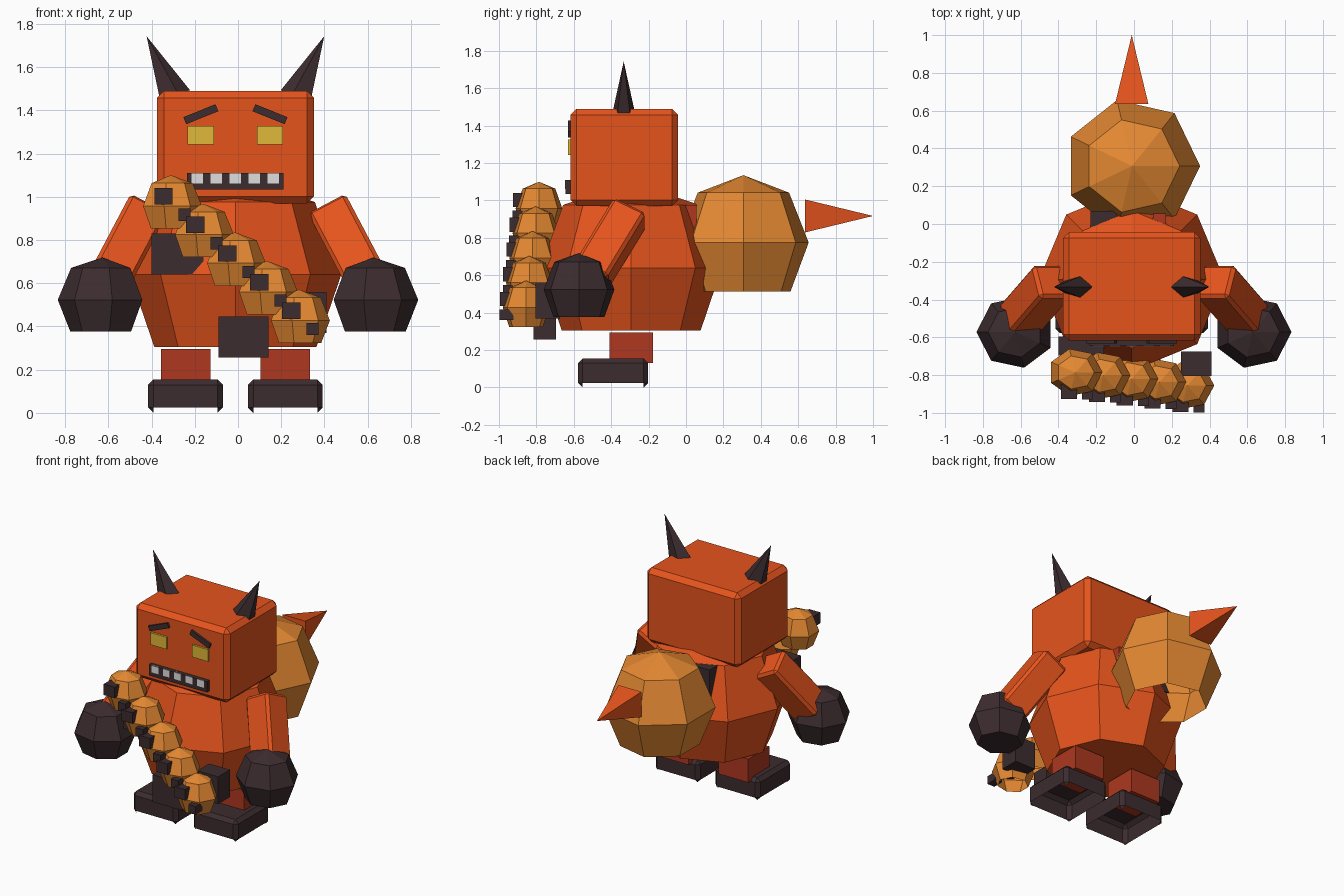
import bpy, bmesh, math
from mathutils import Matrix, Vector

cube = bpy.data.objects.get("Cube")
if cube:
    bpy.data.objects.remove(cube, do_unlink=True)

CX = -0.012  # middle of the torso, head and legs


def material(name, r, g, b):
    m = bpy.data.materials.new(name)
    m.use_nodes = True
    m.diffuse_color = (r, g, b, 1)
    m.node_tree.nodes["Principled BSDF"].inputs["Base Color"].default_value = (r, g, b, 1)
    return m


ORANGE = material("red orange", 0.79, 0.088, 0.012)
AMBER = material("amber", 0.78, 0.25, 0.032)
DARK = material("dark brown", 0.045, 0.025, 0.028)
YELLOW = material("yellow", 0.74, 0.48, 0.041)
WHITE = material("tooth white", 0.74, 0.74, 0.74)
RED = material("brick red", 0.42, 0.039, 0.014)


def finish(name, bm, mat):
    bmesh.ops.recalc_face_normals(bm, faces=bm.faces)
    mesh = bpy.data.meshes.new(name)
    bm.to_mesh(mesh)
    bm.free()
    mesh.materials.append(mat)
    obj = bpy.data.objects.new(name, mesh)
    bpy.context.collection.objects.link(obj)
    return obj


def box(name, mat, centre, size, bevel=0, rot=None, open_bottom=False):
    bm = bmesh.new()
    bmesh.ops.create_cube(bm, size=1)
    bmesh.ops.scale(bm, vec=size, verts=bm.verts)
    if bevel:
        bmesh.ops.bevel(bm, geom=bm.edges[:], offset=bevel, segments=1, affect='EDGES')
    if open_bottom:
        bm.normal_update()
        down = [f for f in bm.faces if f.normal.z < -0.65]
        bmesh.ops.delete(bm, geom=down, context='FACES')
    m = Matrix.Translation(centre) @ (rot.to_4x4() if rot else Matrix())
    bmesh.ops.transform(bm, matrix=m, verts=bm.verts)
    return finish(name, bm, mat)


def ball(name, mat, centre, radii, rings, apex, sides=7, closed=True, flip=1):
    """Faceted ball: rings are (height, radius) factors, then a top point."""
    bm = bmesh.new()
    c = Vector(centre)
    loops = []
    for h, r in rings:
        loop = []
        for i in range(sides):
            a = math.tau * i / sides
            p = Vector((flip * math.cos(a) * r * radii[0], math.sin(a) * r * radii[1], h * radii[2]))
            loop.append(bm.verts.new(c + p))
        loops.append(loop)
    for lo, hi in zip(loops, loops[1:]):
        for i in range(sides):
            j = (i + 1) % sides
            bm.faces.new((lo[i], lo[j], hi[j], hi[i]))
    top = bm.verts.new(c + Vector((0, 0, apex * radii[2])))
    for i in range(sides):
        bm.faces.new((loops[-1][i], loops[-1][(i + 1) % sides], top))
    if closed:
        bm.faces.new(loops[0][::-1])
    return finish(name, bm, mat)


def spike(name, mat, base, tip, radius, sides, stretch=1, roll=0):
    base, tip = Vector(base), Vector(tip)
    axis = tip - base
    bm = bmesh.new()
    bmesh.ops.create_cone(bm, cap_ends=True, segments=sides, radius1=radius, radius2=0, depth=axis.length)
    bmesh.ops.rotate(bm, verts=bm.verts, matrix=Matrix.Rotation(roll, 3, 'Z'))
    bmesh.ops.scale(bm, verts=bm.verts, vec=(1, stretch, 1))
    m = Matrix.Translation((base + tip) / 2) @ axis.to_track_quat('Z', 'Y').to_matrix().to_4x4()
    bmesh.ops.transform(bm, matrix=m, verts=bm.verts)
    return finish(name, bm, mat)


SPHERE = [(-0.73, 0.72), (0, 1), (0.74, 0.7)]

# Torso and head
ball("torso", ORANGE, (CX, -0.293, 0.64), (0.49, 0.485, 0.46),
     [(-0.73, 0.765), (0, 1), (0.73, 0.75)], 1, sides=8)
box("head", ORANGE, (CX, -0.33, 1.23), (0.726, 0.574, 0.52), bevel=0.032)

# Mouth and teeth
box("mouth", DARK, (CX, -0.625, 1.072), (0.446, 0.04, 0.076))
for i in range(-2, 3):
    box("tooth", WHITE, (CX + i * 0.088, -0.63, 1.086), (0.053, 0.036, 0.048))

# Paired parts
for s, side in ((-1, "right"), (1, "left")):
    box(side + "_eye", YELLOW, (CX + s * 0.16, -0.622, 1.285), (0.122, 0.018, 0.084))
    box(side + "_brow", DARK, (CX + s * 0.16, -0.622, 1.382), (0.16, 0.02, 0.035),
        rot=Matrix.Rotation(s * math.radians(22), 3, 'Y'))
    spike(side + "_horn", DARK, (CX + s * 0.285, -0.333, 1.46), (CX + s * 0.411, -0.333, 1.743),
          0.063, 5, stretch=1.3)
    # Arms reach forward and outward into the fists, their width kept square to the front
    shoulder, wrist = Vector((s * 0.428, -0.3, 0.935)), Vector((s * 0.61, -0.51, 0.59))
    z_axis = (wrist - shoulder).normalized()
    x_axis = Vector((0, 1, 0)).cross(z_axis).normalized()
    aim = Matrix((x_axis, z_axis.cross(x_axis), z_axis)).transposed()
    box(side + "_arm", ORANGE, (shoulder + wrist) / 2, (0.195, 0.195, (wrist - shoulder).length),
        bevel=0.018, rot=aim)
    ball(side + "_fist", DARK, (s * 0.628, -0.572, 0.523), (0.206, 0.194, 0.2),
         SPHERE, 0.98, flip=s)
    # Legs and hollow-soled feet
    box(side + "_leg", RED, (CX + s * 0.23, -0.292, 0.213), (0.23, 0.232, 0.164))
    box(side + "_foot", DARK, (CX + s * 0.231, -0.39, 0.0775), (0.346, 0.376, 0.155),
        bevel=0.025, open_bottom=True)

# Tail: large open-bottomed ball with a pointed tip
ball("tail_ball", AMBER, (-0.01, 0.307, 0.775), (0.36, 0.358, 0.36), SPHERE, 1, closed=False)
spike("tail_tip", ORANGE, (CX, 0.635, 0.917), (CX, 1.0, 0.917), 0.125, 4, roll=math.pi / 4)
box("tail_root", RED, (0.135, 0.0, 0.9), (0.07, 0.11, 0.15))
box("back_block", DARK, (-0.16, 0.005, 0.875), (0.14, 0.13, 0.2))

# Chain of studded balls held across the front
for i in range(5):
    t = i / 4
    c = Vector((-0.31, -0.786, 0.957)).lerp(Vector((0.282, -0.855, 0.428)), t)
    ball("chain_ball", AMBER, c, (0.143, 0.128, 0.143), SPHERE, 1, closed=False)
    box("large_stud", DARK, c + Vector((-0.035, -0.1, 0.045)), (0.085, 0.08, 0.076))
    box("small_stud", DARK, c + Vector((0.062, -0.105, -0.04)), (0.056, 0.074, 0.056))

# Blocks behind the chain
box("upper_block", DARK, (-0.28, -0.645, 0.735), (0.24, 0.1, 0.19))
box("lower_block", DARK, (0.025, -0.755, 0.351), (0.23, 0.12, 0.19))
box("end_block", DARK, (0.33, -0.74, 0.465), (0.16, 0.13, 0.19))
================
Problem to work on:
Your task is to retype all the entries exactly and leave out any pictures.

Solution to the exercise:
import bpy, bmesh, math
from mathutils import Matrix, Vector

cube = bpy.data.objects.get("Cube")
if cube:
    bpy.data.objects.remove(cube, do_unlink=True)

CX = -0.012  # middle of the torso, head and legs


def material(name, r, g, b):
    m = bpy.data.materials.new(name)
    m.use_nodes = True
    m.diffuse_color = (r, g, b, 1)
    m.node_tree.nodes["Principled BSDF"].inputs["Base Color"].default_value = (r, g, b, 1)
    return m


ORANGE = material("red orange", 0.79, 0.088, 0.012)
AMBER = material("amber", 0.78, 0.25, 0.032)
DARK = material("dark brown", 0.045, 0.025, 0.028)
YELLOW = material("yellow", 0.74, 0.48, 0.041)
WHITE = material("tooth white", 0.74, 0.74, 0.74)
RED = material("brick red", 0.42, 0.039, 0.014)


def finish(name, bm, mat):
    bmesh.ops.recalc_face_normals(bm, faces=bm.faces)
    mesh = bpy.data.meshes.new(name)
    bm.to_mesh(mesh)
    bm.free()
    mesh.materials.append(mat)
    obj = bpy.data.objects.new(name, mesh)
    bpy.context.collection.objects.link(obj)
    return obj


def box(name, mat, centre, size, bevel=0, rot=None, open_bottom=False):
    bm = bmesh.new()
    bmesh.ops.create_cube(bm, size=1)
    bmesh.ops.scale(bm, vec=size, verts=bm.verts)
    if bevel:
        bmesh.ops.bevel(bm, geom=bm.edges[:], offset=bevel, segments=1, affect='EDGES')
    if open_bottom:
        bm.normal_update()
        down = [f for f in bm.faces if f.normal.z < -0.65]
        bmesh.ops.delete(bm, geom=down, context='FACES')
    m = Matrix.Translation(centre) @ (rot.to_4x4() if rot else Matrix())
    bmesh.ops.transform(bm, matrix=m, verts=bm.verts)
    return finish(name, bm, mat)


def ball(name, mat, centre, radii, rings, apex, sides=7, closed=True, flip=1):
    """Faceted ball: rings are (height, radius) factors, then a top point."""
    bm = bmesh.new()
    c = Vector(centre)
    loops = []
    for h, r in rings:
        loop = []
        for i in range(sides):
            a = math.tau * i / sides
            p = Vector((flip * math.cos(a) * r * radii[0], math.sin(a) * r * radii[1], h * radii[2]))
            loop.append(bm.verts.new(c + p))
        loops.append(loop)
    for lo, hi in zip(loops, loops[1:]):
        for i in range(sides):
            j = (i + 1) % sides
            bm.faces.new((lo[i], lo[j], hi[j], hi[i]))
    top = bm.verts.new(c + Vector((0, 0, apex * radii[2])))
    for i in range(sides):
        bm.faces.new((loops[-1][i], loops[-1][(i + 1) % sides], top))
    if closed:
        bm.faces.new(loops[0][::-1])
    return finish(name, bm, mat)


def spike(name, mat, base, tip, radius, sides, stretch=1, roll=0):
    base, tip = Vector(base), Vector(tip)
    axis = tip - base
    bm = bmesh.new()
    bmesh.ops.create_cone(bm, cap_ends=True, segments=sides, radius1=radius, radius2=0, depth=axis.length)
    bmesh.ops.rotate(bm, verts=bm.verts, matrix=Matrix.Rotation(roll, 3, 'Z'))
    bmesh.ops.scale(bm, verts=bm.verts, vec=(1, stretch, 1))
    m = Matrix.Translation((base + tip) / 2) @ axis.to_track_quat('Z', 'Y').to_matrix().to_4x4()
    bmesh.ops.transform(bm, matrix=m, verts=bm.verts)
    return finish(name, bm, mat)


SPHERE = [(-0.73, 0.72), (0, 1), (0.74, 0.7)]

# Torso and head
ball("torso", ORANGE, (CX, -0.293, 0.64), (0.49, 0.485, 0.46),
     [(-0.73, 0.765), (0, 1), (0.73, 0.75)], 1, sides=8)
box("head", ORANGE, (CX, -0.33, 1.23), (0.726, 0.574, 0.52), bevel=0.032)

# Mouth and teeth
box("mouth", DARK, (CX, -0.625, 1.072), (0.446, 0.04, 0.076))
for i in range(-2, 3):
    box("tooth", WHITE, (CX + i * 0.088, -0.63, 1.086), (0.053, 0.036, 0.048))

# Paired parts
for s, side in ((-1, "right"), (1, "left")):
    box(side + "_eye", YELLOW, (CX + s * 0.16, -0.622, 1.285), (0.122, 0.018, 0.084))
    box(side + "_brow", DARK, (CX + s * 0.16, -0.622, 1.382), (0.16, 0.02, 0.035),
        rot=Matrix.Rotation(s * math.radians(22), 3, 'Y'))
    spike(side + "_horn", DARK, (CX + s * 0.285, -0.333, 1.46), (CX + s * 0.411, -0.333, 1.743),
          0.063, 5, stretch=1.3)
    # Arms reach forward and outward into the fists, their width kept square to the front
    shoulder, wrist = Vector((s * 0.428, -0.3, 0.935)), Vector((s * 0.61, -0.51, 0.59))
    z_axis = (wrist - shoulder).normalized()
    x_axis = Vector((0, 1, 0)).cross(z_axis).normalized()
    aim = Matrix((x_axis, z_axis.cross(x_axis), z_axis)).transposed()
    box(side + "_arm", ORANGE, (shoulder + wrist) / 2, (0.195, 0.195, (wrist - shoulder).length),
        bevel=0.018, rot=aim)
    ball(side + "_fist", DARK, (s * 0.628, -0.572, 0.523), (0.206, 0.194, 0.2),
         SPHERE, 0.98, flip=s)
    # Legs and hollow-soled feet
    box(side + "_leg", RED, (CX + s * 0.23, -0.292, 0.213), (0.23, 0.232, 0.164))
    box(side + "_foot", DARK, (CX + s * 0.231, -0.39, 0.0775), (0.346, 0.376, 0.155),
        bevel=0.025, open_bottom=True)

# Tail: large open-bottomed ball with a pointed tip
ball("tail_ball", AMBER, (-0.01, 0.307, 0.775), (0.36, 0.358, 0.36), SPHERE, 1, closed=False)
spike("tail_tip", ORANGE, (CX, 0.635, 0.917), (CX, 1.0, 0.917), 0.125, 4, roll=math.pi / 4)
box("tail_root", RED, (0.135, 0.0, 0.9), (0.07, 0.11, 0.15))
box("back_block", DARK, (-0.16, 0.005, 0.875), (0.14, 0.13, 0.2))

# Chain of studded balls held across the front
for i in range(5):
    t = i / 4
    c = Vector((-0.31, -0.786, 0.957)).lerp(Vector((0.282, -0.855, 0.428)), t)
    ball("chain_ball", AMBER, c, (0.143, 0.128, 0.143), SPHERE, 1, closed=False)
    box("large_stud", DARK, c + Vector((-0.035, -0.1, 0.045)), (0.085, 0.08, 0.076))
    box("small_stud", DARK, c + Vector((0.062, -0.105, -0.04)), (0.056, 0.074, 0.056))

# Blocks behind the chain
box("upper_block", DARK, (-0.28, -0.645, 0.735), (0.24, 0.1, 0.19))
box("lower_block", DARK, (0.025, -0.755, 0.351), (0.23, 0.12, 0.19))
box("end_block", DARK, (0.33, -0.74, 0.465), (0.16, 0.13, 0.19))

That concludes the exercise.